(Dataset entries)
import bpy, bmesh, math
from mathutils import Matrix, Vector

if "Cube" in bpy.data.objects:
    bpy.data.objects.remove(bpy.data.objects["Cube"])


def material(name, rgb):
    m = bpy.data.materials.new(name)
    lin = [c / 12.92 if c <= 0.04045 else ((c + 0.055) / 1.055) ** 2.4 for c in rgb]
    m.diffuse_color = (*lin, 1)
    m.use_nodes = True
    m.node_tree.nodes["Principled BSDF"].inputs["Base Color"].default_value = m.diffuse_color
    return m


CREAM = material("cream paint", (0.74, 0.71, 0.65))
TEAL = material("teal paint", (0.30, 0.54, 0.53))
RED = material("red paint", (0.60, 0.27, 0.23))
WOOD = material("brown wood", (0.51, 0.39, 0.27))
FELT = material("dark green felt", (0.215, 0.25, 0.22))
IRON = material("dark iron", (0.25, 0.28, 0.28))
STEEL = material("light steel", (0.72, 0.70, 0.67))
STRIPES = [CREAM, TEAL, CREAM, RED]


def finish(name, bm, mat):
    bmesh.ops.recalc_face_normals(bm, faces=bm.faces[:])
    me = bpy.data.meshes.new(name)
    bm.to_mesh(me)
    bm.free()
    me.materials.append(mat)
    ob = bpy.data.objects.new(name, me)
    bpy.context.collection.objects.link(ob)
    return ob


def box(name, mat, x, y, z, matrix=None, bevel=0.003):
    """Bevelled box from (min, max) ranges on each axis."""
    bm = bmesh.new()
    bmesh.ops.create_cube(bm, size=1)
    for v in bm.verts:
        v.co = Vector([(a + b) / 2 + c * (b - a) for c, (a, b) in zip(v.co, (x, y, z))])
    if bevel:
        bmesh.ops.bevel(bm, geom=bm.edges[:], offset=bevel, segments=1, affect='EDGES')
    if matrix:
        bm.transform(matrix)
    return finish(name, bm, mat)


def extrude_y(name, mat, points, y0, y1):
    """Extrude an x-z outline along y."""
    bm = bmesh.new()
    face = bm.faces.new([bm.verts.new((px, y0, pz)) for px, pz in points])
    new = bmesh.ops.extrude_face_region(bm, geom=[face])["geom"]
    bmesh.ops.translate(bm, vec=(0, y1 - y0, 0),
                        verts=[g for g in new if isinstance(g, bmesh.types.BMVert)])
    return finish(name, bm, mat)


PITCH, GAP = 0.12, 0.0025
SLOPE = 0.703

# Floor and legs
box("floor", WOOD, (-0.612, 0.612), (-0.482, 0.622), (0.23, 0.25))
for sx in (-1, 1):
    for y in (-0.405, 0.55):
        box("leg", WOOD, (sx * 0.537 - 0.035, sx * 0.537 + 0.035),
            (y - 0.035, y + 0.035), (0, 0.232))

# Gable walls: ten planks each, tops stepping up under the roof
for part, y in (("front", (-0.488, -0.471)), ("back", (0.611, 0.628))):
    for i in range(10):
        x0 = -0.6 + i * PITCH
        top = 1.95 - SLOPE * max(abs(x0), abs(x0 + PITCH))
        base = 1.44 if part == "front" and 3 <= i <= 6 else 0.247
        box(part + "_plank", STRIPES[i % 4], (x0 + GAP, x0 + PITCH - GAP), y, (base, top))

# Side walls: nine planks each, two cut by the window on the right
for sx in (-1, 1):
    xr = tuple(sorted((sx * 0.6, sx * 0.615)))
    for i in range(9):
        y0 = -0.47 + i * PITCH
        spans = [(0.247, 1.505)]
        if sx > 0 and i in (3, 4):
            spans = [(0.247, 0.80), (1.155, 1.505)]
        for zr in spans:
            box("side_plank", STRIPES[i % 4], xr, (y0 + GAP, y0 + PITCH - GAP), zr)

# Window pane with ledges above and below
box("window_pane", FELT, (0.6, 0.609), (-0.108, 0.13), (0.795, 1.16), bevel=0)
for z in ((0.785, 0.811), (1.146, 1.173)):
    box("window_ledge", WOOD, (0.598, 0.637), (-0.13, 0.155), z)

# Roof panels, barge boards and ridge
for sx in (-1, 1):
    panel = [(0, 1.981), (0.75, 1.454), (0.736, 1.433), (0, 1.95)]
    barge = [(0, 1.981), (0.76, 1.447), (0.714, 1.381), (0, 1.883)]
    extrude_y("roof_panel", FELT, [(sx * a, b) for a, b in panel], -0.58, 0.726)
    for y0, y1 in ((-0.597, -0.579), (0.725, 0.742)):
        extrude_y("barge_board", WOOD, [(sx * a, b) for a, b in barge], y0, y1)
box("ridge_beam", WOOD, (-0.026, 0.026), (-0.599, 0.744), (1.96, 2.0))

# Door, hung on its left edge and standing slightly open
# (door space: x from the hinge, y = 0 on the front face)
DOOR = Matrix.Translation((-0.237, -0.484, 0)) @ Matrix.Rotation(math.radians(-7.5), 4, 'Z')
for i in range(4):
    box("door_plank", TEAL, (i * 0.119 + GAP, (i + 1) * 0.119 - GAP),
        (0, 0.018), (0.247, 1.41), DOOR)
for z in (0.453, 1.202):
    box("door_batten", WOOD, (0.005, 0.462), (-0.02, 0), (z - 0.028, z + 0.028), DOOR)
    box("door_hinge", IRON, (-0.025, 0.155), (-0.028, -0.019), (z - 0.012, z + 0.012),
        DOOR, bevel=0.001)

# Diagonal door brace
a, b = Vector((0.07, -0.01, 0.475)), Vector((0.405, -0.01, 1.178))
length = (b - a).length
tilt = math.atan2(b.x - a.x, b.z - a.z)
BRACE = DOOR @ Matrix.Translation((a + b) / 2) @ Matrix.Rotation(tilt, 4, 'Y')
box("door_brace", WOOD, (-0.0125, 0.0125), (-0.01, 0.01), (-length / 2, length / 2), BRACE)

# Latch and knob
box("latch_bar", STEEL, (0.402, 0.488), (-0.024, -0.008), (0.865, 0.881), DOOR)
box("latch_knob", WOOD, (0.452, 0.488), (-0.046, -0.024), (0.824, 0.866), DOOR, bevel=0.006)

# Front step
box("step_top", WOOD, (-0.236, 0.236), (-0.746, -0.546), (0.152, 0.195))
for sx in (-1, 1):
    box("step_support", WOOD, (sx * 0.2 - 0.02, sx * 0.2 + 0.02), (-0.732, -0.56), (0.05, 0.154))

**Work item**
Would you copy all lines in the records where the string "name" appears?

**Problem solution**
def material(name, rgb):
    m = bpy.data.materials.new(name)
def finish(name, bm, mat):
    me = bpy.data.meshes.new(name)
    ob = bpy.data.objects.new(name, me)
def box(name, mat, x, y, z, matrix=None, bevel=0.003):
    return finish(name, bm, mat)
def extrude_y(name, mat, points, y0, y1):
    return finish(name, bm, mat)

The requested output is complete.